History suggests that the University of Chicago’s refusal to divest from Sudan represents a failure of moral courage. The immediate context of the decision, of course, is the ongoing humanitarian crisis in Darfur. In response to this crisis, an increasingly well organized movement of Americans has demanded, with considerable success, that universities, state governments, and other major institutional investors commit to sell their holdings in corporations that do significant business with the Sudanese regime of Omar al-Bashir.
The University cited in its decision a 39-year-old internal document known as the Kalven Report that sharply restricts the University’s involvement in social and political issues. In so doing, it disregarded the counsel of the only surviving member of the committee that authored the document, world-renowned historian John Hope Franklin, who late last year declared, “I have no difficulty in concluding that divestment [from Sudan] is consistent with the core values of our report and the mission of the University.”
Beyond this, the University has bucked an unconventional social movement seeking a change in the response of the American government and major institutions to genocide. The word genocide, referring to the destruction of a people, has had a controversial career since its coinage in 1944, but there is wide agreement today that the convergence of ethnic, political, military, environmental, and social factors in Darfur warrant energetic intervention on the part of the world’s rich and powerful.
The movement for intervention in Darfur is the effect of a growing body of knowledge about the recent past. In her book, A Problem from Hell, Samantha Power, now of Harvard’s Kennedy School, argues that not only during World War II but several times since then the United States has had the knowledge and resources, but lacked the political will or moral courage, to stop prolonged episodes of mass killing. Power argues American leaders, with some exceptions, have generally acted out of self-interest rather than out of humanitarian concern.
“When innocent life is being taken on such a scale and the United States has the power to stop the killing at reasonable risk,” Power writes, “it has a duty to act.” As Congressman Charles Rangel declared when he was arrested in 2004 in front of the Sudanese embassy in Washington, “We acted too late to save millions of Jews during World War II. We didn’t act at all when hundreds of thousands of innocents were slaughtered in Rwanda. We have the opportunity now to stop a genocide, and we must act.”
In the face of this increased public attention to American obligations in cases of genocide, the University has aligned itself instead with the notion of “neutrality.” Officials say divestment is a “symbolic” gesture, unlikely to affect the situation in Sudan. Law professor Geoffrey Stone writes on his blog that the University is right to reject calls “expressly or symbolically [intended] to proclaim ‘right’ moral, political, or social positions.”

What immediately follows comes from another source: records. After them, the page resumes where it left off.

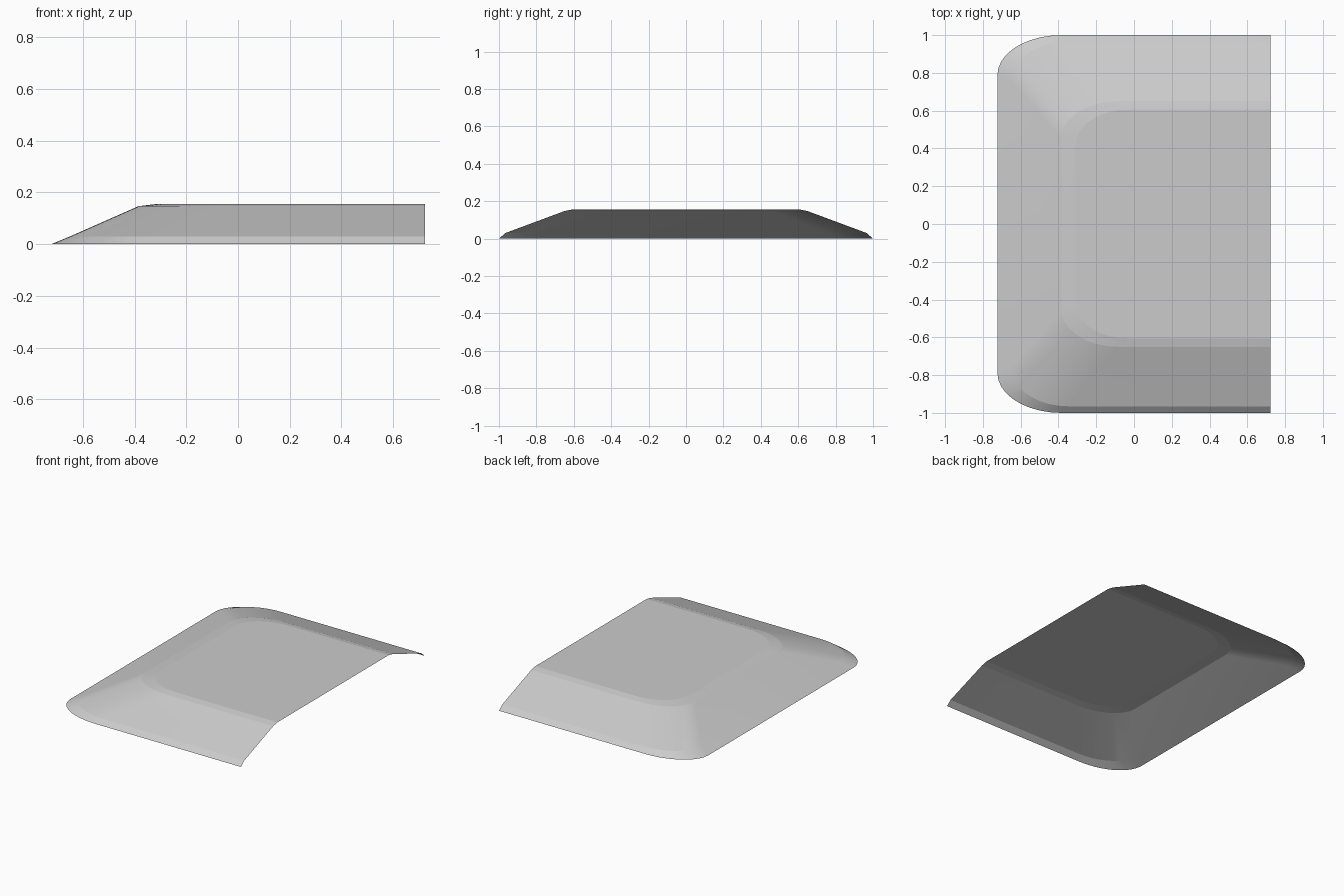
import bpy, bmesh
from math import sin, cos, pi, radians

cube = bpy.data.objects.get("Cube")
if cube:
    bpy.data.objects.remove(cube, do_unlink=True)

OPEN_X = 0.723      # open end of the shell
SEGMENTS = 9        # steps around each rounded corner

# Outlines from rim to top: height, closed end x, half width, corner radii
OUTLINES = [
    (0.000, -0.723, 1.000, 0.34, 0.21),
    (0.030, -0.650, 0.965, 0.30, 0.21),
    (0.147, -0.385, 0.650, 0.30, 0.20),
    (0.156, -0.310, 0.605, 0.27, 0.19),
]


def outline(z, end_x, half, rx, ry):
    """U-shaped outline with two rounded corners, open towards +x."""
    side = [(OPEN_X, -half, z)]
    for i in range(SEGMENTS + 1):
        a = i / SEGMENTS * pi / 2
        side.append((end_x + rx * (1 - sin(a)), -half + ry * (1 - cos(a)), z))
    return side + [(x, -y, z) for x, y, z in reversed(side)]


# Open shell: sloped walls bridged between outlines, then the flat top
bm = bmesh.new()
rings = [[bm.verts.new(p) for p in outline(*o)] for o in OUTLINES]
for low, high in zip(rings, rings[1:]):
    for i in range(len(low) - 1):
        bm.faces.new((low[i + 1], low[i], high[i], high[i + 1]))
bm.faces.new(list(reversed(rings[-1])))
bm.normal_update()
if bm.faces[-1:][0].normal.z < 0:
    bmesh.ops.reverse_faces(bm, faces=bm.faces[:])

mesh = bpy.data.meshes.new("sloped_shell")
bm.to_mesh(mesh)
bm.free()
shell = bpy.data.objects.new("sloped_shell", mesh)
bpy.context.collection.objects.link(shell)

# Plain grey surface
grey = bpy.data.materials.new("light_grey")
grey.use_nodes = True
colour = (0.6, 0.6, 0.6, 1)
grey.diffuse_color = colour
grey.node_tree.nodes["Principled BSDF"].inputs["Base Color"].default_value = colour
mesh.materials.append(grey)

# Smooth corners with crisp lines between the bands
bpy.context.view_layer.objects.active = shell
shell.select_set(True)
bpy.ops.object.shade_smooth_by_angle(angle=radians(6))
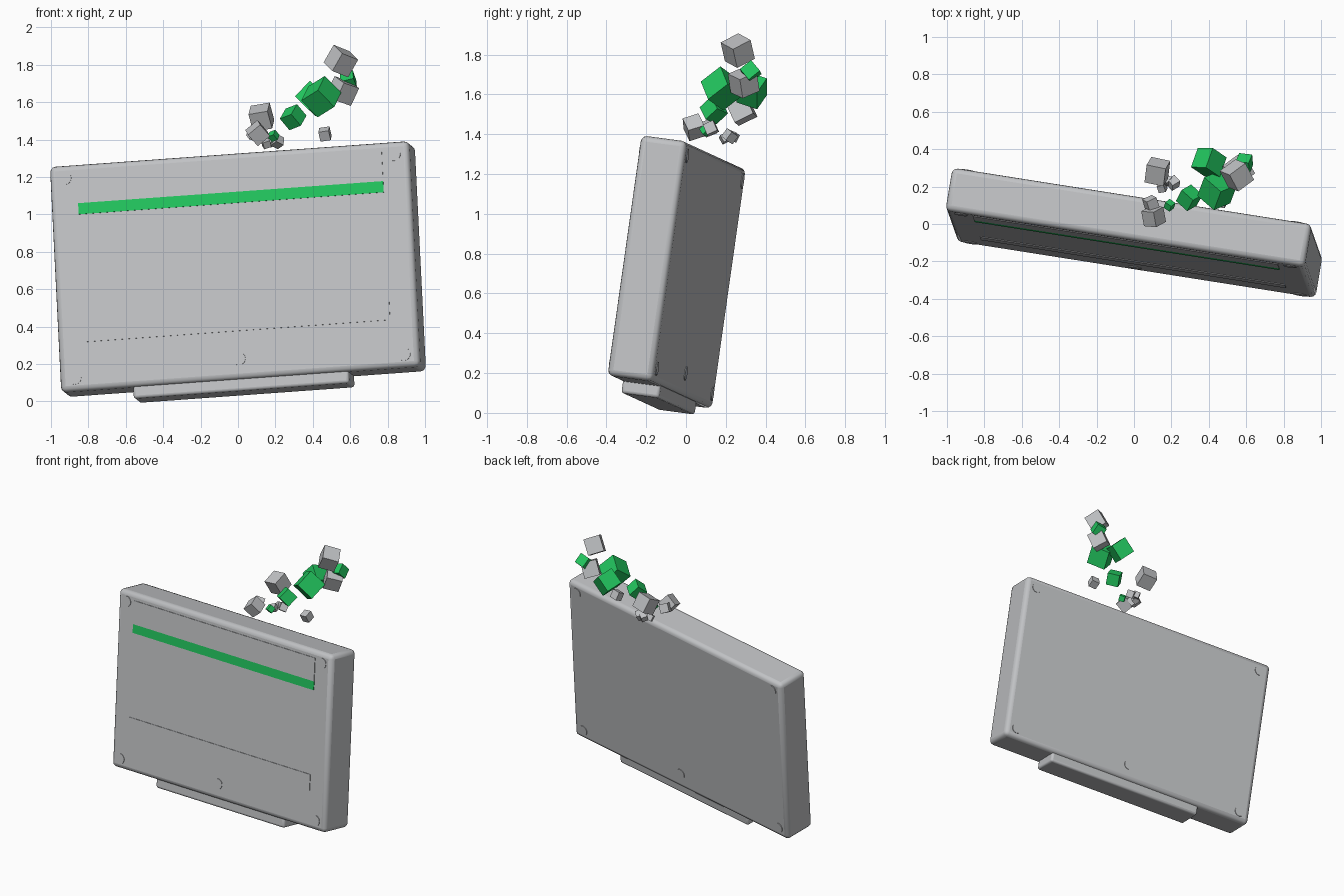
import bpy, bmesh, random
from mathutils import Matrix, Vector, Euler

if "Cube" in bpy.data.objects:
    bpy.data.objects.remove(bpy.data.objects["Cube"])

random.seed(4)

def material(name, rgb):
    m = bpy.data.materials.new(name)
    m.diffuse_color = (*rgb, 1)
    m.use_nodes = True
    m.node_tree.nodes["Principled BSDF"].inputs["Base Color"].default_value = m.diffuse_color
    return m

GREY = material("light_grey", (0.53, 0.54, 0.555))
GREEN = material("bright_green", (0.016, 0.56, 0.112))

# Tilted frame of the slab: length, depth and height directions
w = Vector((-0.0495, 0.140, 0.989)).normalized()
u = Vector((0.985, -0.155, 0.0725))
u = (u - w * u.dot(w)).normalized()
v = w.cross(u)
FRAME = Matrix((u, v, w)).transposed().to_4x4()
FRAME.translation = Vector((0, -0.047, 0.708))
W, D, H = 1.95, 0.235, 1.22

def finish(name, bm, mat, matrix, bevel=0.0, smooth=False):
    me = bpy.data.meshes.new(name)
    bm.to_mesh(me)
    bm.free()
    me.materials.append(mat)
    ob = bpy.data.objects.new(name, me)
    bpy.context.collection.objects.link(ob)
    ob.matrix_world = matrix
    if bevel:
        mod = ob.modifiers.new("bevel", 'BEVEL')
        mod.width, mod.segments = bevel, 3
    if smooth:
        bpy.ops.object.select_all(action='DESELECT')
        ob.select_set(True)
        bpy.context.view_layer.objects.active = ob
        bpy.ops.object.shade_smooth_by_angle()
    return ob

def box(name, centre, size, mat, matrix=FRAME, bevel=0.0):
    bm = bmesh.new()
    bmesh.ops.create_cube(bm, size=1)
    bmesh.ops.scale(bm, vec=size, verts=bm.verts)
    bmesh.ops.translate(bm, vec=centre, verts=bm.verts)
    return finish(name, bm, mat, matrix, bevel, bevel > 0)

# Main case and the foot under it
box("case", (0, 0, 0), (W, D, H), GREY, bevel=0.03)
box("foot", (0, 0, -H / 2 - 0.02), (1.17, 0.195, 0.08), GREY, bevel=0.015)

# Thin plates on the front
front = -D / 2
for name, low, high, mat in (("upper_label", 0.40, 0.561, GREY),
                             ("colour_stripe", 0.34, 0.40, GREEN),
                             ("lower_label", -0.35, -0.238, GREY)):
    box(name, (0, front, (low + high) / 2), (1.655, 0.008, high - low), mat)

# Screws running through the case
for i, (a, b) in enumerate([(sx * 0.893, sz * 0.54) for sx in (-1, 1) for sz in (-1, 1)]
                           + [(0, -0.5)]):
    bm = bmesh.new()
    bmesh.ops.create_cone(bm, cap_ends=True, segments=24, radius1=0.035,
                          radius2=0.035, depth=D + 0.008,
                          matrix=Matrix.Translation((a, 0, b))
                          @ Matrix.Rotation(1.570796, 4, 'X'))
    finish(f"screw_{i}", bm, GREY, FRAME, smooth=True)

# Floating cubes: position, edge length
grey_bits = [((0.55, 0.26, 1.82), 0.11), ((0.56, 0.29, 1.66), 0.105),
             ((0.125, 0.28, 1.52), 0.105), ((0.105, 0.04, 1.435), 0.085),
             ((0.09, 0.11, 1.43), 0.06), ((0.465, 0.125, 1.43), 0.056),
             ((0.21, 0.22, 1.39), 0.05), ((0.15, 0.195, 1.38), 0.04),
             ((0.175, 0.235, 1.39), 0.042)]
green_bits = [((0.445, 0.18, 1.63), 0.13), ((0.40, 0.33, 1.62), 0.115),
              ((0.295, 0.14, 1.52), 0.085), ((0.59, 0.325, 1.715), 0.072),
              ((0.19, 0.10, 1.42), 0.04)]
for label, bits, mat in (("grey_cube", grey_bits, GREY), ("green_cube", green_bits, GREEN)):
    for i, (pos, edge) in enumerate(bits):
        spin = Euler([random.uniform(0.2, 1.3) for _ in range(3)]).to_matrix().to_4x4()
        box(f"{label}_{i}", (0, 0, 0), (edge,) * 3, mat, Matrix.Translation(pos) @ spin)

This represents a remarkably narrow understanding of the decision’s context—and of history. True, there is debate about whether American university divestments contributed directly to the downfall of apartheid. If so, the effect was very minor. But a very clear line can be drawn between the “shantytowns” built by protestors on many American campuses in the mid-1980s and the United States Congress’s 1986 adoption of sanctions against South Africa over President Reagan’s veto. Today, as then, as in Rwanda, the administration in Washington has declined to intervene meaningfully.
The University is already involved in a non-neutral fashion in geopolitics and economic relations. The choice facing the University is not whether to be neutral, but whether to join many of its peer institutions—Harvard, Yale, Princeton, Stanford, Penn, Columbia, Dartmouth, Amherst, and Swarthmore—in responding to the public’s demand for divestment.
When I asked for his view of those institutions’ decisions to divest, Prof. Stone replied that Chicago’s decision represented a “deeper commitment to academic freedom.” David Greene, President Zimmer’s new vice president for strategic initiatives, suggested that discussions at these schools were conducted “without the full complexity that was represented here.”
But this University is more deeply committed than its peers, not to academic freedom, but rather to a historically specific, ideological concept of “neutrality.” It is a curious stance for an institution that gave us Reaganomics, the atom bomb, and so many troubling responses over the decades to the arrival of blacks to the city’s South Side.
It should come as no surprise that all of the University’s highly distinguished specialists in African history and all of the present and past directors of the Center for the Study of Race, Politics, and Culture signed the STAND petition in favor of divestment from Sudan.
We must continue to press for fuller explanations of the University’s decision, and to ask that it be revisited.